"The government called in leaders of those churches and, essentially, overnight, closed them down — said public services are no longer legal; you can no longer have public gatherings," Nettleton relays.
A few denominations are sanctioned, but the government controls those pulpits, and the gospel is not allowed to be preached.
"I had the chance to interview several pastors and Christian leaders and other Christians who had suffered persecution," Nettleton shares about his visit to Eritrea. "Some had been in prison; some had been tortured."
So in addition to their continued prayers, The Voice of the Martyrs started an email petition campaign to the Eritrean government, asking specifically for the release of two pastors.
"That went out on a Saturday," the ministry spokesman details. "The following Friday, we received word that 13 Eritrean Christians had been released from prison."
Though he knows the government would never admit it, Nettleton thinks the letter writing campaign was a main reason for that release.
The two pastors who were specifically mentioned in the letters, however, remain in prison.
"Two of them just spent their 7,000th day in prison," he laments. "They are among the somewhere between 350 and 400 Christians currently imprisoned in Eritrea."
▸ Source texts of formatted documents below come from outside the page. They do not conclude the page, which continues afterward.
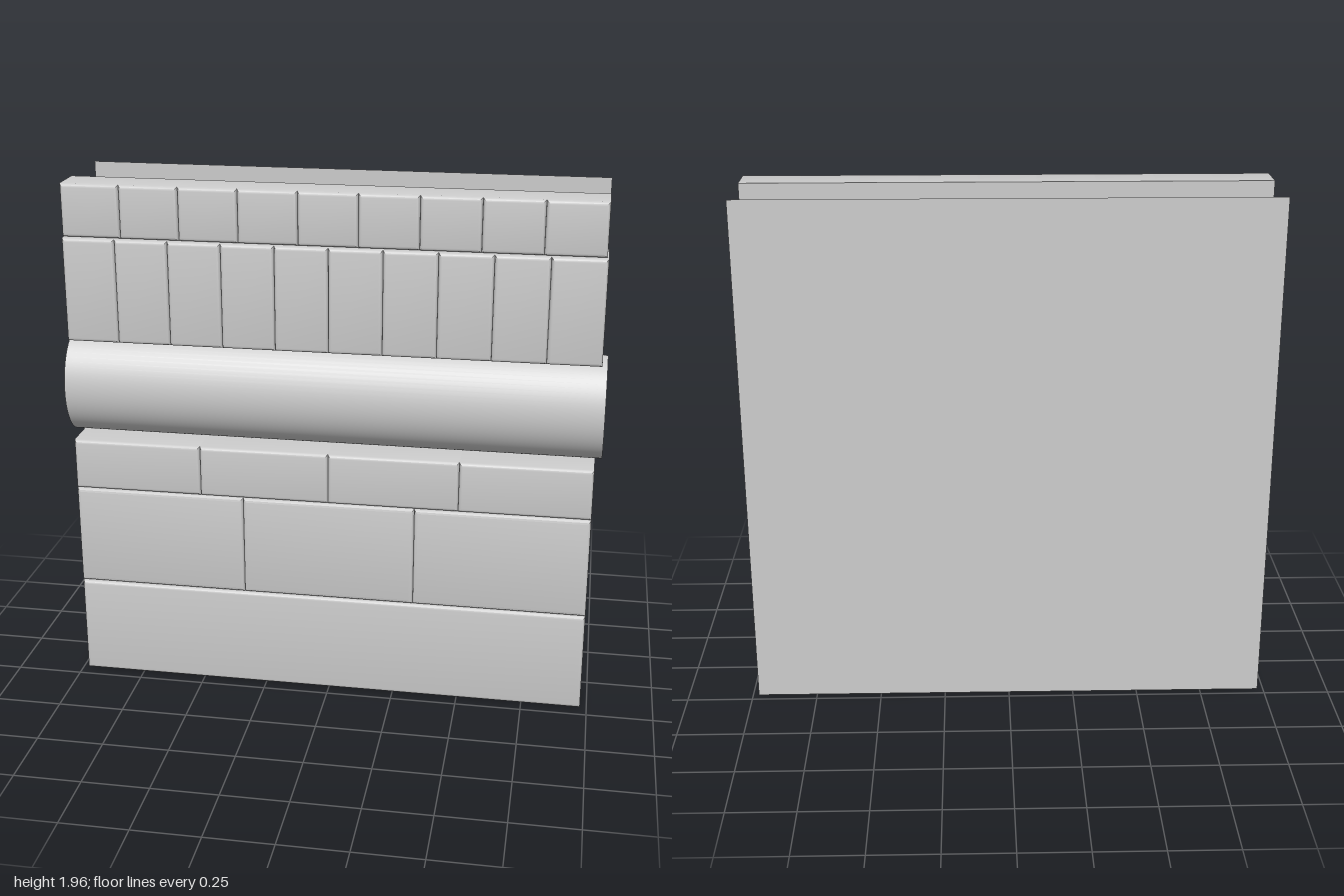
import * as THREE from 'three';
import { toCreasedNormals } from 'three/addons/utils/BufferGeometryUtils.js';

const material = new THREE.MeshStandardMaterial({ color: 0xcccccc });
const openMaterial = new THREE.MeshStandardMaterial({ color: 0xcccccc, side: THREE.DoubleSide });

const BACK = 0.06;   // rear face of the blocks
const BEVEL = 0.014; // rounding of the front edges
const STEPS = 3;

// Box whose four front edges are rounded over
function blockGeometry(w, h, d) {
  const geo = new THREE.BoxGeometry(w, h, d, 1, 1, STEPS + 1);
  const p = geo.attributes.position;
  for (let i = 0; i < p.count; i++) {
    const ring = Math.round((p.getZ(i) / d + 0.5) * (STEPS + 1)); // 0 = back
    if (ring === 0) {
      p.setZ(i, 0);
      continue;
    }
    const a = ((ring - 1) / STEPS) * Math.PI / 2;
    const inset = BEVEL * (1 - Math.cos(a));
    p.setXYZ(
      i,
      p.getX(i) - Math.sign(p.getX(i)) * inset,
      p.getY(i) - Math.sign(p.getY(i)) * inset,
      d - BEVEL + BEVEL * Math.sin(a)
    );
  }
  return toCreasedNormals(geo, 0.7);
}

// Courses of blocks, bottom to top
const courses = [
  { name: 'baseSlab', y0: 0.008, y1: 0.393, x0: -0.977, x1: 0.975, count: 1, front: 0.218 },
  { name: 'largeBlocks', y0: 0.397, y1: 0.785, x0: -0.977, x1: 0.975, count: 3, front: 0.218 },
  { name: 'longBlocks', y0: 0.788, y1: 0.982, x0: -0.977, x1: 0.975, count: 4, front: 0.218 },
  { name: 'uprightBlocks', y0: 1.375, y1: 1.763, x0: -0.977, x1: 0.98, count: 10, front: 0.218 },
  { name: 'topBlocks', y0: 1.765, y1: 1.96, x0: -0.977, x1: 0.975, count: 9, front: 0.206 }
];

export function createModel() {
  const model = new THREE.Group();
  model.name = 'wallTrimSet';

  for (const c of courses) {
    const row = new THREE.Group();
    row.name = c.name;
    const pitch = (c.x1 - c.x0) / c.count;
    const geo = blockGeometry(pitch, c.y1 - c.y0, c.front - BACK);
    for (let i = 0; i < c.count; i++) {
      const block = new THREE.Mesh(geo, material);
      block.name = 'block';
      block.position.set(c.x0 + pitch * (i + 0.5), (c.y0 + c.y1) / 2, BACK);
      row.add(block);
    }
    model.add(row);
  }

  // Half-round moulding, an open shell between the courses
  const shell = new THREE.CylinderGeometry(1, 1, 2, 32, 1, true, -Math.PI / 2, Math.PI);
  shell.rotateZ(Math.PI / 2);
  shell.scale(1, 0.195, 0.158);
  const moulding = new THREE.Mesh(shell, openMaterial);
  moulding.name = 'halfRoundMoulding';
  moulding.position.set(0, 1.178, BACK);
  model.add(moulding);

  // Flat sheet standing behind
  const sheet = new THREE.Mesh(new THREE.PlaneGeometry(1.956, 1.962), openMaterial);
  sheet.name = 'backSheet';
  sheet.position.set(0, 0.981, -0.218);
  model.add(sheet);

  return model;
}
Anyone who wants to add their name to the voices that are demanding the Eritrean government release Haile Nayzgi, Dr. Kiflu Gebremeskel, and hundreds of other Christians who have been wrongfully imprisoned for sharing the good news of Jesus Christ in Eritrea is encouraged to do so.